Entries taken from a collection
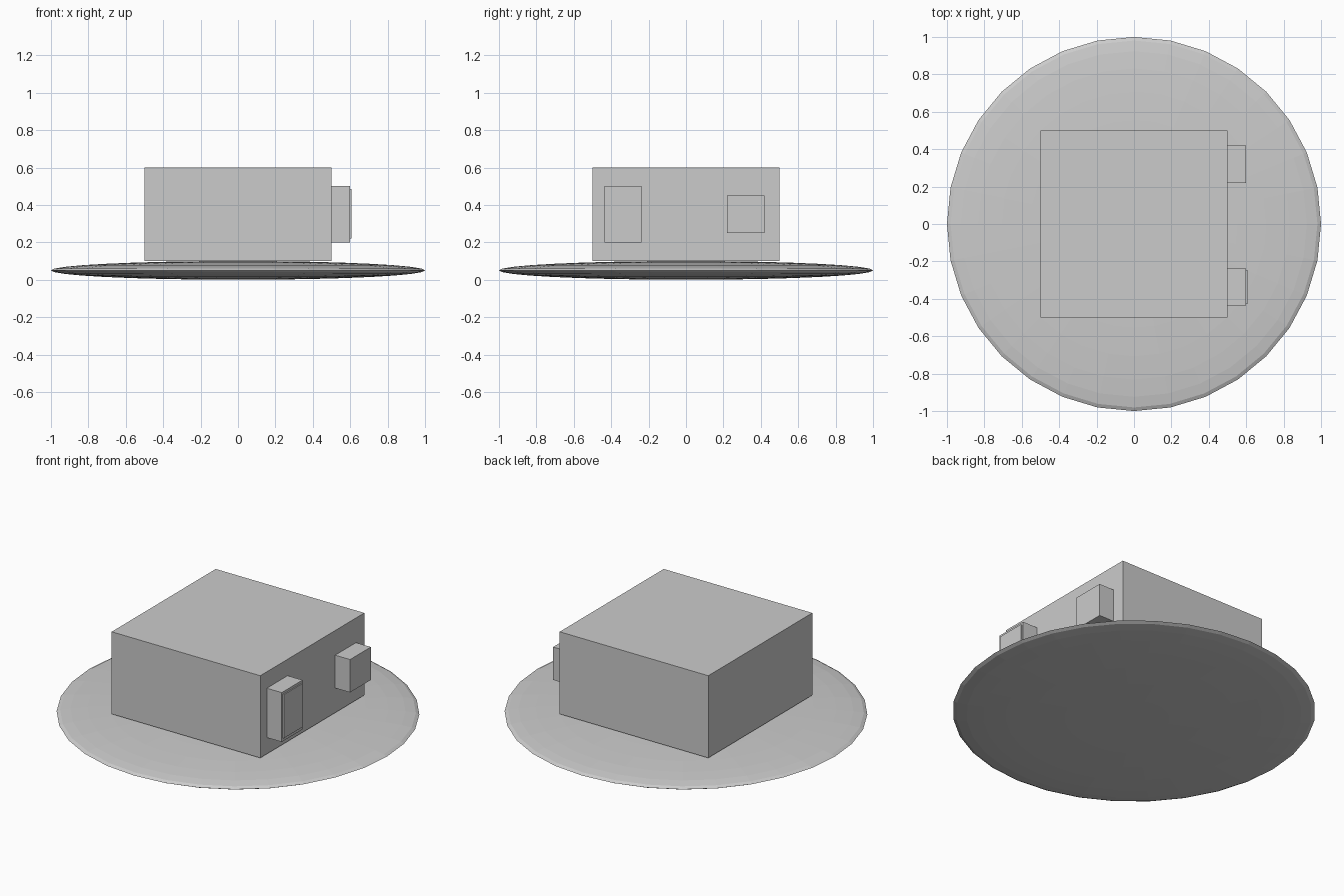
import bpy
from mathutils import Vector

cube = bpy.data.objects.get("Cube")
if cube:
    bpy.data.objects.remove(cube, do_unlink=True)

# Single plain grey
grey = bpy.data.materials.new("plain grey")
grey.use_nodes = True
GREY = (0.6, 0.6, 0.6, 1)
grey.diffuse_color = GREY
grey.node_tree.nodes["Principled BSDF"].inputs["Base Color"].default_value = GREY


def finish(name):
    obj = bpy.context.object
    obj.name = name
    obj.data.materials.append(grey)
    bpy.ops.object.transform_apply(location=False, rotation=False, scale=True)
    return obj


def box(name, low, high):
    low, high = Vector(low), Vector(high)
    bpy.ops.mesh.primitive_cube_add(size=1, location=(low + high) / 2)
    bpy.context.object.scale = high - low
    return finish(name)


# Lens-shaped ground disc: a flattened sphere
bpy.ops.mesh.primitive_uv_sphere_add(segments=32, ring_count=16, radius=1,
                                     location=(0, 0, 0.05))
bpy.context.object.scale = (1, 1, 0.05)
finish("ground_disc")

# Main block resting on the disc
box("building", (-0.5, -0.5, 0.1), (0.5, 0.5, 0.6))

# Door with a thin raised panel, and a window, on the left wall
box("door_frame", (0.5, -0.437, 0.2), (0.6, -0.237, 0.5))
box("door_panel", (0.6, -0.427, 0.22), (0.607, -0.247, 0.485))
box("window", (0.5, 0.22, 0.25), (0.6, 0.42, 0.45))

* INSTRUCTIONS FOR THE TASK
Gather every line from the entries above where the word "data" appears, and copy them.

* WORKED SOLUTION
cube = bpy.data.objects.get("Cube")
    bpy.data.objects.remove(cube, do_unlink=True)
grey = bpy.data.materials.new("plain grey")
    obj.data.materials.append(grey)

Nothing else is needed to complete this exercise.